**EXERCISE DETAILS:** Taking the listing below, restate word for word each line from the line with "plate(name, [(x, FISH_Y, z)" to the line with "return (p[0], FISH_Y", ends included, and stop there.
=====
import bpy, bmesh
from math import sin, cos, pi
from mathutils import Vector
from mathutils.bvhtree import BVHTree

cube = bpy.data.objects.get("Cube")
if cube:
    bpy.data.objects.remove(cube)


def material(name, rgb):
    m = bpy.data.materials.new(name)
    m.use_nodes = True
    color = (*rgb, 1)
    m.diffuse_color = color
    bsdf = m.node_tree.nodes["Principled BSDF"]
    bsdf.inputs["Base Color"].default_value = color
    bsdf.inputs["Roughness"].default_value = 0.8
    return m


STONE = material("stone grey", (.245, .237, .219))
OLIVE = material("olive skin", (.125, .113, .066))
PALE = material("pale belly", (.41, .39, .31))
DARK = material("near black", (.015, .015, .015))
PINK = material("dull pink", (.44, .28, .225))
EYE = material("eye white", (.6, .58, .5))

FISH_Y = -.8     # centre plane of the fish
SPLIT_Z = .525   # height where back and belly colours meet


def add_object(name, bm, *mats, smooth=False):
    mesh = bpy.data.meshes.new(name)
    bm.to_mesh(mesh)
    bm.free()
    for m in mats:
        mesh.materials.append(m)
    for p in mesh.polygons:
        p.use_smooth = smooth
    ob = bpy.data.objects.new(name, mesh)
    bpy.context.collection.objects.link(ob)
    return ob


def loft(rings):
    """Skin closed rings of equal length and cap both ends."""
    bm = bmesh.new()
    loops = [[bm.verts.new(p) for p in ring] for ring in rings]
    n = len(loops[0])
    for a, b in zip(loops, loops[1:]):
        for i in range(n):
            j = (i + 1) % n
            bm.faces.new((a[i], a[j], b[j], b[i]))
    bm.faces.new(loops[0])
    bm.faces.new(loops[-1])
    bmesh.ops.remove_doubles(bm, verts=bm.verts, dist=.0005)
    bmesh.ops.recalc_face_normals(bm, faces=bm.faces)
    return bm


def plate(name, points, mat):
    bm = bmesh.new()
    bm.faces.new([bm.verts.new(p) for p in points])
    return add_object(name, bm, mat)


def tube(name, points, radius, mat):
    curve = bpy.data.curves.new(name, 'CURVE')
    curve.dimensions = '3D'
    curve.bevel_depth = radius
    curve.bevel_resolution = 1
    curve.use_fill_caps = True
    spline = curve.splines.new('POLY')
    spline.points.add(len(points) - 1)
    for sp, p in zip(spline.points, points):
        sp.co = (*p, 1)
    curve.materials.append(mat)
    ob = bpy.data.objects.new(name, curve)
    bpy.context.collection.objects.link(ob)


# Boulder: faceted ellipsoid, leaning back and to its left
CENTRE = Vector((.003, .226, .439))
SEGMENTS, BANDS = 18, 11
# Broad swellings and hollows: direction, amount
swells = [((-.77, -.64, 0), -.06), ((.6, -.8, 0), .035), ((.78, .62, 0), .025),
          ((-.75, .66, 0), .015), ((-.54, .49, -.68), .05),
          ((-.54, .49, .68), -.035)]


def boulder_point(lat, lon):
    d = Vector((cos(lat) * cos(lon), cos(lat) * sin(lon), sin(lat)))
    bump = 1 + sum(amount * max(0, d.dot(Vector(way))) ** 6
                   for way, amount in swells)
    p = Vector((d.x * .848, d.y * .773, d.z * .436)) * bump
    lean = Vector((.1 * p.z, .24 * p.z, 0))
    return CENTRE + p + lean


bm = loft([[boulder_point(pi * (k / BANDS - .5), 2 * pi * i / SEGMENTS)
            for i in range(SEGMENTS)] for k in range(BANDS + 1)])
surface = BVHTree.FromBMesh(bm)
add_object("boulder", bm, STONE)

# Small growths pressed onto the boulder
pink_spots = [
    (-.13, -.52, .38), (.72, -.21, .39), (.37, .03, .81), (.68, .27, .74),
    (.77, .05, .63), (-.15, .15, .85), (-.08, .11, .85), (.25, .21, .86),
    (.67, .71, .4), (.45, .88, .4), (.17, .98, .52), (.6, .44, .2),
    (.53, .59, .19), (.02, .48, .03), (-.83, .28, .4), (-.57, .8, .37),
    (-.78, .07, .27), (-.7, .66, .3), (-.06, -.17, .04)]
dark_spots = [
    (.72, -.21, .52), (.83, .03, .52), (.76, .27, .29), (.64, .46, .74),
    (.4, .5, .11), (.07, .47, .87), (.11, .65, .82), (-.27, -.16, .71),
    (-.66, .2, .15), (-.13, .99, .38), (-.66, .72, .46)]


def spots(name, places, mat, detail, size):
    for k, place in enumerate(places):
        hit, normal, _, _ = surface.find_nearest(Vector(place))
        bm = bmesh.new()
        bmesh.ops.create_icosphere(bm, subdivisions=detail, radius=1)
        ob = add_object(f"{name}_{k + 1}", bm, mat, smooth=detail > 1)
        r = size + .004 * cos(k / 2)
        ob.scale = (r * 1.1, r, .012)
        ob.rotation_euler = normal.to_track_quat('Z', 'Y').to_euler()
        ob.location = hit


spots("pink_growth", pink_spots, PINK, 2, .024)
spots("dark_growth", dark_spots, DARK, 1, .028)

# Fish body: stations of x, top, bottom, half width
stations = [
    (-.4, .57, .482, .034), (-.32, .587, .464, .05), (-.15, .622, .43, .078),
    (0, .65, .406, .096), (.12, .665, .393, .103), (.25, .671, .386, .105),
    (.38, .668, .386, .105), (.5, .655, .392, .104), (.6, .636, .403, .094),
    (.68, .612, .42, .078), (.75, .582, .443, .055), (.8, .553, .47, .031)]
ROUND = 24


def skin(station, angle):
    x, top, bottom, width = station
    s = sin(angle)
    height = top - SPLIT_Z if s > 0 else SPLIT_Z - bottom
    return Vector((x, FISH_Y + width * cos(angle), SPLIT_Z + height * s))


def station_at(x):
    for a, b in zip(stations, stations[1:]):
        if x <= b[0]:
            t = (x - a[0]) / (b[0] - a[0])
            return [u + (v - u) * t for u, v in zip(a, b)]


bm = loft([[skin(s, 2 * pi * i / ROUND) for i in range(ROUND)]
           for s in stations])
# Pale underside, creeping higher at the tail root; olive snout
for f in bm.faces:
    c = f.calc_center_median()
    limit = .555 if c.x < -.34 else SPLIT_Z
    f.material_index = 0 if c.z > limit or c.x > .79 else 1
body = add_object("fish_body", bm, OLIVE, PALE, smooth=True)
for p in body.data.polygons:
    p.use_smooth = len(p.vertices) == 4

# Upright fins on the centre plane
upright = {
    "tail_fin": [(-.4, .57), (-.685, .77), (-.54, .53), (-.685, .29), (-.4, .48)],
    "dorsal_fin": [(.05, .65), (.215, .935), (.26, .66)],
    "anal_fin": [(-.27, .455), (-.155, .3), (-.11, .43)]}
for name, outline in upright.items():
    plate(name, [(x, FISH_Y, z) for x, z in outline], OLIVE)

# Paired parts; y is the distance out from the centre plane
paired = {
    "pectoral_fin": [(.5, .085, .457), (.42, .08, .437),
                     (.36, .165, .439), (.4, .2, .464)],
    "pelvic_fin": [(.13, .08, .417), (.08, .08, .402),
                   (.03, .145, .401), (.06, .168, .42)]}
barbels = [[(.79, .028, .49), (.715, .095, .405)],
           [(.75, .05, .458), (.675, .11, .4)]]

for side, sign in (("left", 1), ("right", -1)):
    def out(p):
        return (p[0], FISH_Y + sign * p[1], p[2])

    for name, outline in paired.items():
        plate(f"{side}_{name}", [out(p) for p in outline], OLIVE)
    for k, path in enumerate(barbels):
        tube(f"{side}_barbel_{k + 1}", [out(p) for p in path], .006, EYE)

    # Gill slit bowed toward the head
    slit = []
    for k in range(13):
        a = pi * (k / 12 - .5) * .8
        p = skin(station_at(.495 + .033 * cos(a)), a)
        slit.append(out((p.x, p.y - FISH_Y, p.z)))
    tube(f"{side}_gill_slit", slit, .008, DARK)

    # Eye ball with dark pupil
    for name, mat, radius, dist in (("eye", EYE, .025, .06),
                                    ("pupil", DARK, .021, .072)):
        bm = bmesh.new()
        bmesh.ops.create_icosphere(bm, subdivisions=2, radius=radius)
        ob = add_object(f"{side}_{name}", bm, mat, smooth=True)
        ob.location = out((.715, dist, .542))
=====
**WRITTEN SOLUTION:**
    plate(name, [(x, FISH_Y, z) for x, z in outline], OLIVE)

# Paired parts; y is the distance out from the centre plane
paired = {
    "pectoral_fin": [(.5, .085, .457), (.42, .08, .437),
                     (.36, .165, .439), (.4, .2, .464)],
    "pelvic_fin": [(.13, .08, .417), (.08, .08, .402),
                   (.03, .145, .401), (.06, .168, .42)]}
barbels = [[(.79, .028, .49), (.715, .095, .405)],
           [(.75, .05, .458), (.675, .11, .4)]]

for side, sign in (("left", 1), ("right", -1)):
    def out(p):
        return (p[0], FISH_Y + sign * p[1], p[2])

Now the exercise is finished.